The land turtle, the oldest reptile
Among the oldest living reptiles, land turtles number around 75 different species. Moreover, they have changed very little physically since their arrival on earth: they have a rounded shell (which can be twice their weight) and thick legs topped with claws. It is known that some specimens reach venerable ages, around 120 years. Their passivity and slowness unfortunately make them one of the most exploited animals.
A popular NAC
It is possible to have a land turtle at home. Once adult, she can live in a garden (with a shelter to rest) during the beautiful days. On the other hand, the garden must be fenced to avoid running away. In the wild, it is found on all continents (except Australia, Antarctica and arctic areas): it likes to live in forests, steppes and dry savannas. Other species like the tropical and humid forest.
What does a land turtle eat
In a garden, she can be independent, but you still have to think about feeding her and giving her something to drink. For wild species, their diet is very varied. Indeed, unlike the aquatic turtle which can be exclusively carnivorous or omnivorous, land turtles can be carnivorous, while others are omnivorous, herbivorous or frugivorous.
Yes, there are regulations regarding the land turtles that individuals may have in their homes. In question ? Until 1979, it was so easy to have one at home that their numbers in the wild have drastically reduced. Some species have even found themselves endangered. It is for this reason that it is forbidden to acquire the Hermann tortoise, the Greek tortoise and that of Florida.

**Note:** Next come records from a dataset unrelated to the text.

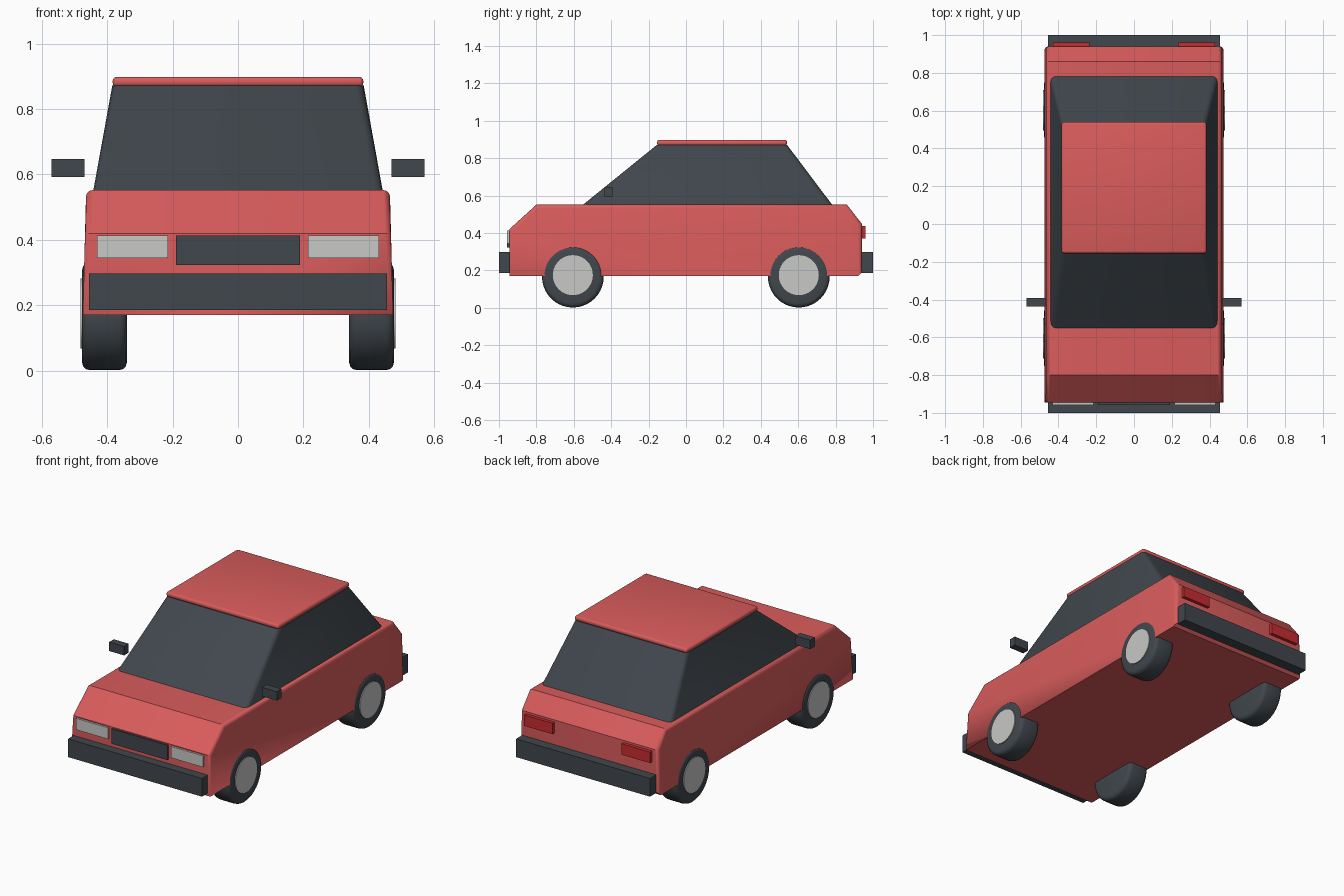
import bpy
import bmesh
from math import radians, pi
from mathutils import Matrix, Vector

cube = bpy.data.objects.get("Cube")
if cube:
    bpy.data.objects.remove(cube, do_unlink=True)


def material(name, r, g, b):
    m = bpy.data.materials.new(name)
    m.use_nodes = True
    m.diffuse_color = (r, g, b, 1)
    shader = next(n for n in m.node_tree.nodes if n.type == "BSDF_PRINCIPLED")
    shader.inputs["Base Color"].default_value = (r, g, b, 1)
    return m


red = material("body_red", 0.70, 0.107, 0.107)
dark = material("dark_grey", 0.052, 0.063, 0.074)
pale = material("light_grey", 0.58, 0.58, 0.57)
lamp_red = material("lamp_red", 0.58, 0.025, 0.03)


def finish(bm, name, mat, angle=35):
    """Turn a bmesh into an object, smooth with sharp edges kept."""
    bmesh.ops.recalc_face_normals(bm, faces=bm.faces[:])
    for f in bm.faces:
        f.smooth = True
    for e in bm.edges:
        e.smooth = e.calc_face_angle(pi) < radians(angle)
    me = bpy.data.meshes.new(name)
    bm.to_mesh(me)
    bm.free()
    me.materials.append(mat)
    ob = bpy.data.objects.new(name, me)
    bpy.context.collection.objects.link(ob)
    return ob


def bevel(bm, edges, offset, segments=3):
    bmesh.ops.bevel(bm, geom=edges, offset=offset, segments=segments,
                    profile=0.5, affect="EDGES", clamp_overlap=True)


def box(name, x, y, z, mat, round_by=0):
    bm = bmesh.new()
    bmesh.ops.create_cube(bm, size=1)
    for v in bm.verts:
        v.co = Vector([r[0] if c < 0 else r[1] for c, r in zip(v.co, (x, y, z))])
    if round_by:
        bevel(bm, bm.edges[:], round_by)
    return finish(bm, name, mat)


def extrude_profile(points, half_width):
    """Side profile (y, z) extruded across the car."""
    bm = bmesh.new()
    face = bm.faces.new([bm.verts.new((-half_width, y, z)) for y, z in points])
    new = bmesh.ops.extrude_face_region(bm, geom=[face])["geom"]
    for v in new:
        if isinstance(v, bmesh.types.BMVert):
            v.co.x = half_width
    bmesh.ops.recalc_face_normals(bm, faces=bm.faces[:])
    return bm


def disc(name, x, y, z, radius, depth, mat, round_by=0):
    bm = bmesh.new()
    bmesh.ops.create_cone(bm, cap_ends=True, segments=40, radius1=radius,
                          radius2=radius, depth=depth,
                          matrix=Matrix.Rotation(pi / 2, 4, "Y"))
    if round_by:
        rims = [e for e in bm.edges if abs(e.verts[0].co.x - e.verts[1].co.x) < 0.001]
        bevel(bm, rims, round_by)
    bmesh.ops.translate(bm, verts=bm.verts[:], vec=(x, y, z))
    return finish(bm, name, mat)


# Lower body: rounded along both sides, front corners taper out to the floor
FLOOR, NOSE, HALF = 0.17, -0.945, 0.474
bm = extrude_profile([(NOSE, FLOOR), (NOSE, 0.42), (-0.80, 0.552), (0.86, 0.552),
                      (0.94, 0.45), (0.94, 0.19), (0.92, FLOOR)], HALF)
rails = [e for e in bm.edges
         if abs(e.verts[0].co.x - e.verts[1].co.x) < 0.001
         and max(v.co.z for v in e.verts) > 0.3]
bevel(bm, rails, 0.037, 4)
for v in bm.verts:
    if v.co.z < 0.18 and v.co.y < -0.85:
        v.co.x, v.co.y = (HALF if v.co.x > 0 else -HALF), NOSE
    v.co.x *= 1 - 0.055 * (v.co.z - FLOOR)
bmesh.ops.remove_doubles(bm, verts=bm.verts[:], dist=0.0005)
finish(bm, "body", red)

# Glass cabin: leans inwards towards the roof
SILL, TOP = 0.54, 0.872
bm = extrude_profile([(-0.565, SILL), (-0.155, TOP), (0.54, TOP), (0.79, SILL)], 0.444)
for v in bm.verts:
    v.co.x *= 1 - 0.135 * (v.co.z - SILL) / (TOP - SILL)
pillars = [e for e in bm.edges
           if e.verts[0].co.x * e.verts[1].co.x > 0
           and abs(e.verts[0].co.z - e.verts[1].co.z) > 0.1]
bevel(bm, pillars, 0.025)
finish(bm, "cabin_glass", dark)

box("roof", (-0.383, 0.383), (-0.155, 0.54), (0.868, 0.898), red, 0.012)

# Bumpers and grille
box("front_bumper", (-0.455, 0.455), (-1.0, -0.935), (0.186, 0.298), dark)
box("rear_bumper", (-0.455, 0.455), (0.925, 1.0), (0.186, 0.298), dark)
box("grille", (-0.19, 0.19), (-0.957, -0.935), (0.323, 0.414), dark)

# Parts repeated on each side
for side, s in (("left", 1), ("right", -1)):
    def span(a, b):
        return sorted((s * a, s * b))

    box(side + "_headlight", span(0.214, 0.431), (-0.957, -0.935), (0.344, 0.414), pale)
    box(side + "_tail_light", span(0.235, 0.428), (0.925, 0.96), (0.37, 0.437), lamp_red)
    box(side + "_mirror", span(0.469, 0.57), (-0.437, -0.392), (0.592, 0.647), dark)
    for end, y in (("front", -0.605), ("rear", 0.603)):
        disc(f"{end}_{side}_tyre", s * 0.408, y, 0.167, 0.165, 0.137, dark, 0.024)
        disc(f"{end}_{side}_hub", s * 0.466, y, 0.175, 0.107, 0.032, pale)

Where does the land turtle hide its eggs
Although turtles are slow and rather peaceful animals, matings can sometimes be violent and mates can injure each other. The male turns around the female, can bite her hind legs, comes back in front and turns. In fact, he’s trying to immobilize her so he can get on top of her.
After 4 to 8 weeks depending on the species, the eggs are formed. For the laying, the female then digs a hole of ten centimeters sheltered from the rain (to avoid drowning) but in a sunny place (for the heat) to lay her eggs.
As soon as an egg falls, the turtle places it properly with its hind legs while waiting for the next one. The number of eggs is proportional to the size of the animal. Then, it plugs the hole, smooths the ground and camouflages it to prevent it from being discovered by its predators. Finally, she gives up everything to let nature do things. After two months, the young are born with a bill that presents a protuberance and which allows them to quickly break the shell.